#### Supplied material ####
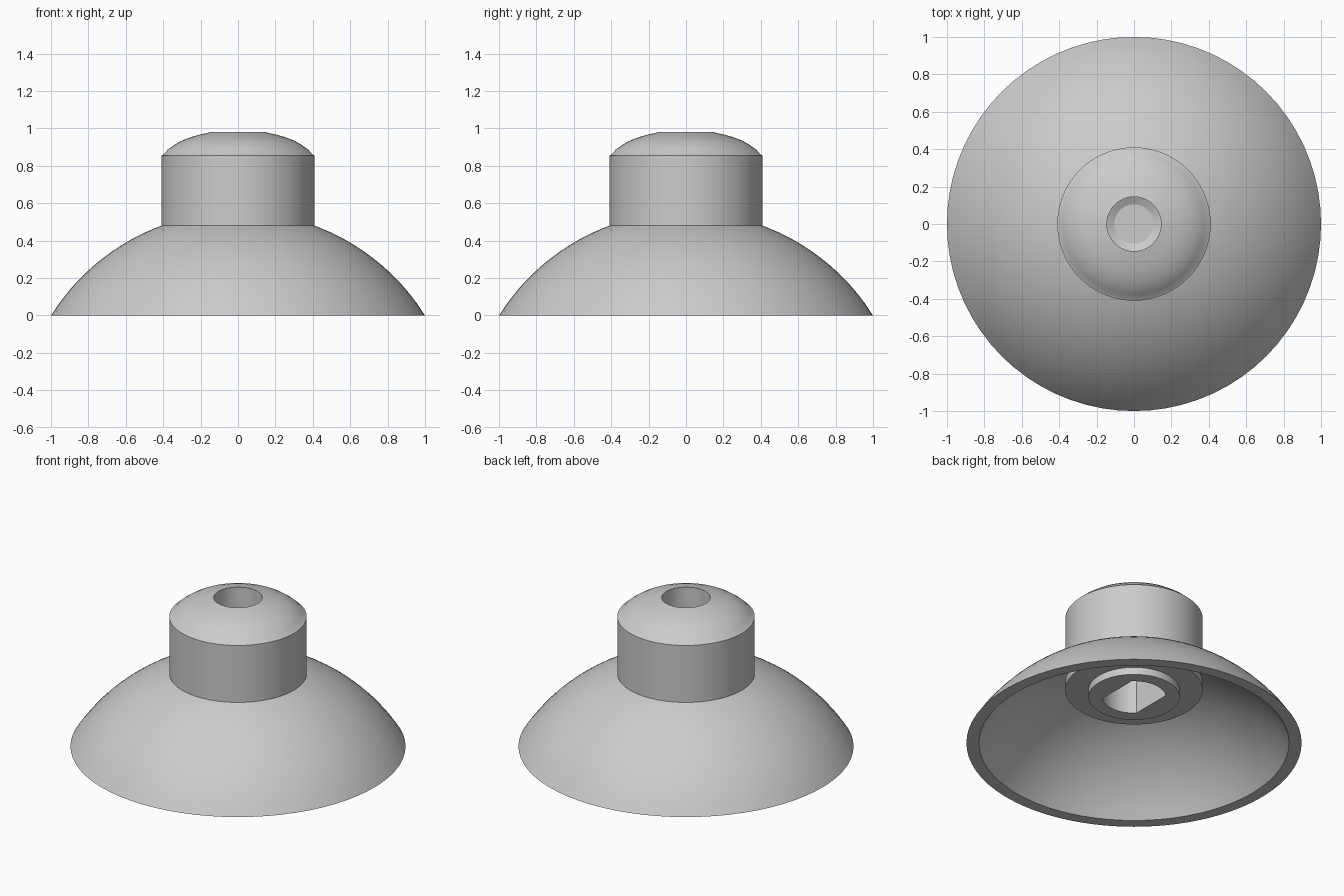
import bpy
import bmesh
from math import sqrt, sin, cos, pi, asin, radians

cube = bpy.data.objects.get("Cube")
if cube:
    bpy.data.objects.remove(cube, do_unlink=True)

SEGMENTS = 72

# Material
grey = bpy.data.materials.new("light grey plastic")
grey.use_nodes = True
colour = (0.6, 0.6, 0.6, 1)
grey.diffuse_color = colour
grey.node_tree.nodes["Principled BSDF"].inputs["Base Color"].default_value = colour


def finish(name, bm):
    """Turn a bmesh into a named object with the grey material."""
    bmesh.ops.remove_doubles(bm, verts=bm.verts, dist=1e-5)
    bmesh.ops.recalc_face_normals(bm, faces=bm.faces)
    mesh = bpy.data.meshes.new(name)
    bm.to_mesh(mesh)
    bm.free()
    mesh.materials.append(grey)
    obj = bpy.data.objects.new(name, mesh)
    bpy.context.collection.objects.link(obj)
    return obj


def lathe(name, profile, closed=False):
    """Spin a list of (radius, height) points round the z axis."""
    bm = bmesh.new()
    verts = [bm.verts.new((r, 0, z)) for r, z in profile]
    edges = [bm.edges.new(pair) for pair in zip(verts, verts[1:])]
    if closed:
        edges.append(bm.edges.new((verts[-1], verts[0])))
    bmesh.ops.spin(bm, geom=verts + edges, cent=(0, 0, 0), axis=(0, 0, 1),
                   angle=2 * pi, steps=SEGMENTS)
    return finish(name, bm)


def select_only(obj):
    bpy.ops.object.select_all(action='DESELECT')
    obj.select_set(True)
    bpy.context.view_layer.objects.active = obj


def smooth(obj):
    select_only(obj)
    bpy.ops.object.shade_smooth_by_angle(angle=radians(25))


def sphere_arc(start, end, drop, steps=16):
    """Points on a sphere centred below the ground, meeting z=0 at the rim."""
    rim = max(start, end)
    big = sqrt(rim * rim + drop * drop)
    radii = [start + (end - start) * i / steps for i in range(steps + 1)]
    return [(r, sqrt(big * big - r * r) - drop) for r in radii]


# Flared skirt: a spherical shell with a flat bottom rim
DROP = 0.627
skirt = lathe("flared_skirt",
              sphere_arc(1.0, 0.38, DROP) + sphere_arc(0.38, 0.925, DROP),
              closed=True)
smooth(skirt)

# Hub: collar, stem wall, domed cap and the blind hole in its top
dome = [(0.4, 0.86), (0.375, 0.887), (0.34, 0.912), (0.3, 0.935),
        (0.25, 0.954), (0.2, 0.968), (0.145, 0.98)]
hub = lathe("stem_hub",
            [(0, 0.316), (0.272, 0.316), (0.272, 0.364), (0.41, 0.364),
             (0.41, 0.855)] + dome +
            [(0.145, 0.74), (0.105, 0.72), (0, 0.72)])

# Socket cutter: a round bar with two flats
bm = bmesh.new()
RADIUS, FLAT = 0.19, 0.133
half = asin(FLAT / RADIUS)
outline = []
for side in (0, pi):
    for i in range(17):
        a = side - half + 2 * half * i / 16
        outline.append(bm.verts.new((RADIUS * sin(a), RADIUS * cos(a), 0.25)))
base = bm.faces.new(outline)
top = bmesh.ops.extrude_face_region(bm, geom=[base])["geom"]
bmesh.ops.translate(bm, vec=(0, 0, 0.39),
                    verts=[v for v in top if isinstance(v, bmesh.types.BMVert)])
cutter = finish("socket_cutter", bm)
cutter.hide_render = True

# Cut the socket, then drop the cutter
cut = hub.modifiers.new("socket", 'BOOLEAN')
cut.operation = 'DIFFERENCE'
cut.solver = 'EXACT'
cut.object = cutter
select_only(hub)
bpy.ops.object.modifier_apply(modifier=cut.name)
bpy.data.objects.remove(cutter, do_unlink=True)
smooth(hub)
####
#### Supplied material ####
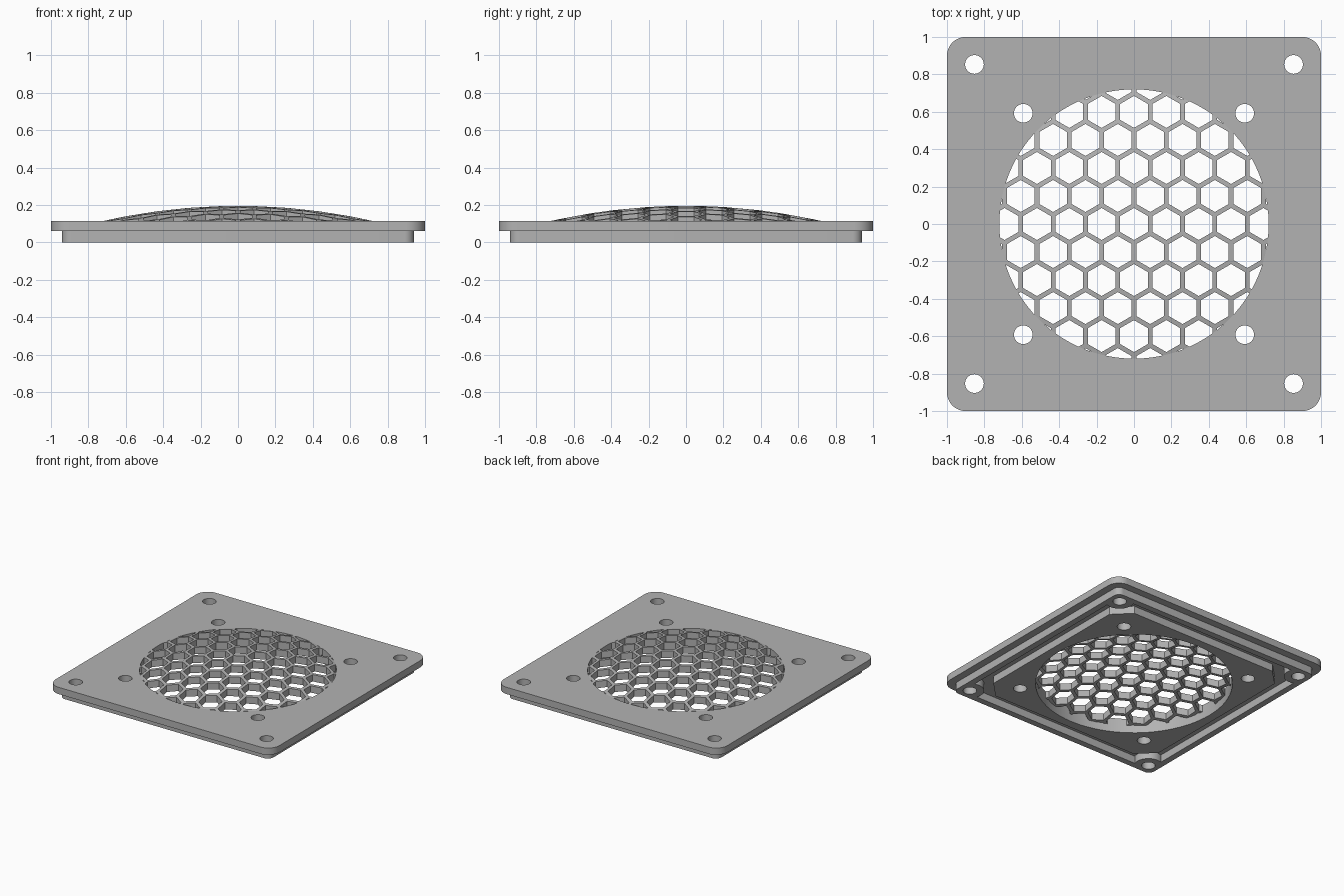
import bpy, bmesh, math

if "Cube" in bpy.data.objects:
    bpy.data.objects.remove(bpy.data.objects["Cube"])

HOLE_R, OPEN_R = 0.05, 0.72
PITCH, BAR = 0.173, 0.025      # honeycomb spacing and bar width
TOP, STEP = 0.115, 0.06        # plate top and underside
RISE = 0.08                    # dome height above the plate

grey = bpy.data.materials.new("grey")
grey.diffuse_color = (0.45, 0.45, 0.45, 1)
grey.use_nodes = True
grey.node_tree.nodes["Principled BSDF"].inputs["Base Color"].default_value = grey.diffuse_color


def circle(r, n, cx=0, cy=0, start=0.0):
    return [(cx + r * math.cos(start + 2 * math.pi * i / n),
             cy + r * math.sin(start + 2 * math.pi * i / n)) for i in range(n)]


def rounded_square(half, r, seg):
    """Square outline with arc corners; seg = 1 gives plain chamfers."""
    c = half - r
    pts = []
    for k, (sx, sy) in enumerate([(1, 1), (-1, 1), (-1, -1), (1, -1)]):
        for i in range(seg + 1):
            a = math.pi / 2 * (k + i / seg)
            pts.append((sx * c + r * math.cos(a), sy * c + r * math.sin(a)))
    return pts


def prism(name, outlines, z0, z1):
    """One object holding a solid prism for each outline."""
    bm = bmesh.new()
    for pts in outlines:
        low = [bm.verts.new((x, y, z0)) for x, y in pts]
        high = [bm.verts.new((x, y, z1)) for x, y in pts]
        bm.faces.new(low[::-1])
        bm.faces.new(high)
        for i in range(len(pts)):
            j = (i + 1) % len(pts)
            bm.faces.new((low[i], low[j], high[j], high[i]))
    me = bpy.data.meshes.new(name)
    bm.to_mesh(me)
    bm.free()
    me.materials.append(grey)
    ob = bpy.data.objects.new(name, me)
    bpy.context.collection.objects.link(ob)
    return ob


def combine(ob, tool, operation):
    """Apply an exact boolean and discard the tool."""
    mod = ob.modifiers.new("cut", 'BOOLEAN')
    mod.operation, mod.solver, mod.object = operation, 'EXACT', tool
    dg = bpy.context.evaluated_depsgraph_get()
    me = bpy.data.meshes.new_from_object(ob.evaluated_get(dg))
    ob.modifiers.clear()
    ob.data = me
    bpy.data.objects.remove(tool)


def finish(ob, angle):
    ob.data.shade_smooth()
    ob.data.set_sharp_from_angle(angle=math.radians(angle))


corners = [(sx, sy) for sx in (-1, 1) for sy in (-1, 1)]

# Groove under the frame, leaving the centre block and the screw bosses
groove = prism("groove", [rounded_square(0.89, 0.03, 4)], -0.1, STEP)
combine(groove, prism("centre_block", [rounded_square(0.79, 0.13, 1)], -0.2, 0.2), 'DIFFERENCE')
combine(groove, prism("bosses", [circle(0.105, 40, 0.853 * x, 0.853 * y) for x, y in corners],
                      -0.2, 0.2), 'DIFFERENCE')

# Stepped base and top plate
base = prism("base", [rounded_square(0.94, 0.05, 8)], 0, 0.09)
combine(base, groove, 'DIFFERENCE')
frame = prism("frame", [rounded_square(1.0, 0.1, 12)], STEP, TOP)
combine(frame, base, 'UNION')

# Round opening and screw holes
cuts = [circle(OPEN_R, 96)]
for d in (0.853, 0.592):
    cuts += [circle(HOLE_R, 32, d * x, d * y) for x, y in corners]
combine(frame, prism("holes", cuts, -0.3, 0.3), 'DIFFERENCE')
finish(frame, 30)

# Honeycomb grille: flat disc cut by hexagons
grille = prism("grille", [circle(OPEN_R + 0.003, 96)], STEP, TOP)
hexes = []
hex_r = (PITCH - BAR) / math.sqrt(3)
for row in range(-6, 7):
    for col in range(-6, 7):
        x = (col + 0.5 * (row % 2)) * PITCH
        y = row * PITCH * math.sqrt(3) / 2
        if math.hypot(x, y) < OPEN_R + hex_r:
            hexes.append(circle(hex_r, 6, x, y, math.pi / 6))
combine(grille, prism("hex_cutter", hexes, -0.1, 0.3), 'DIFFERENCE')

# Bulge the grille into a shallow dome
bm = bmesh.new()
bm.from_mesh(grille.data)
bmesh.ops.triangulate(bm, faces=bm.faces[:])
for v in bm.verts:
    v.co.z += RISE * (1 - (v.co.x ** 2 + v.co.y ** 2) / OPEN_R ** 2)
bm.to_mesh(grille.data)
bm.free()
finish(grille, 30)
####
#### What is being asked:
Of all the entries above, repeat only the lines from the line that has "outline with arc" to the line that has "low = [bm.verts.new((x, y, z0))", both lines included, exactly.

#### Task solution:
    """Square outline with arc corners; seg = 1 gives plain chamfers."""
    c = half - r
    pts = []
    for k, (sx, sy) in enumerate([(1, 1), (-1, 1), (-1, -1), (1, -1)]):
        for i in range(seg + 1):
            a = math.pi / 2 * (k + i / seg)
            pts.append((sx * c + r * math.cos(a), sy * c + r * math.sin(a)))
    return pts


def prism(name, outlines, z0, z1):
    """One object holding a solid prism for each outline."""
    bm = bmesh.new()
    for pts in outlines:
        low = [bm.verts.new((x, y, z0)) for x, y in pts]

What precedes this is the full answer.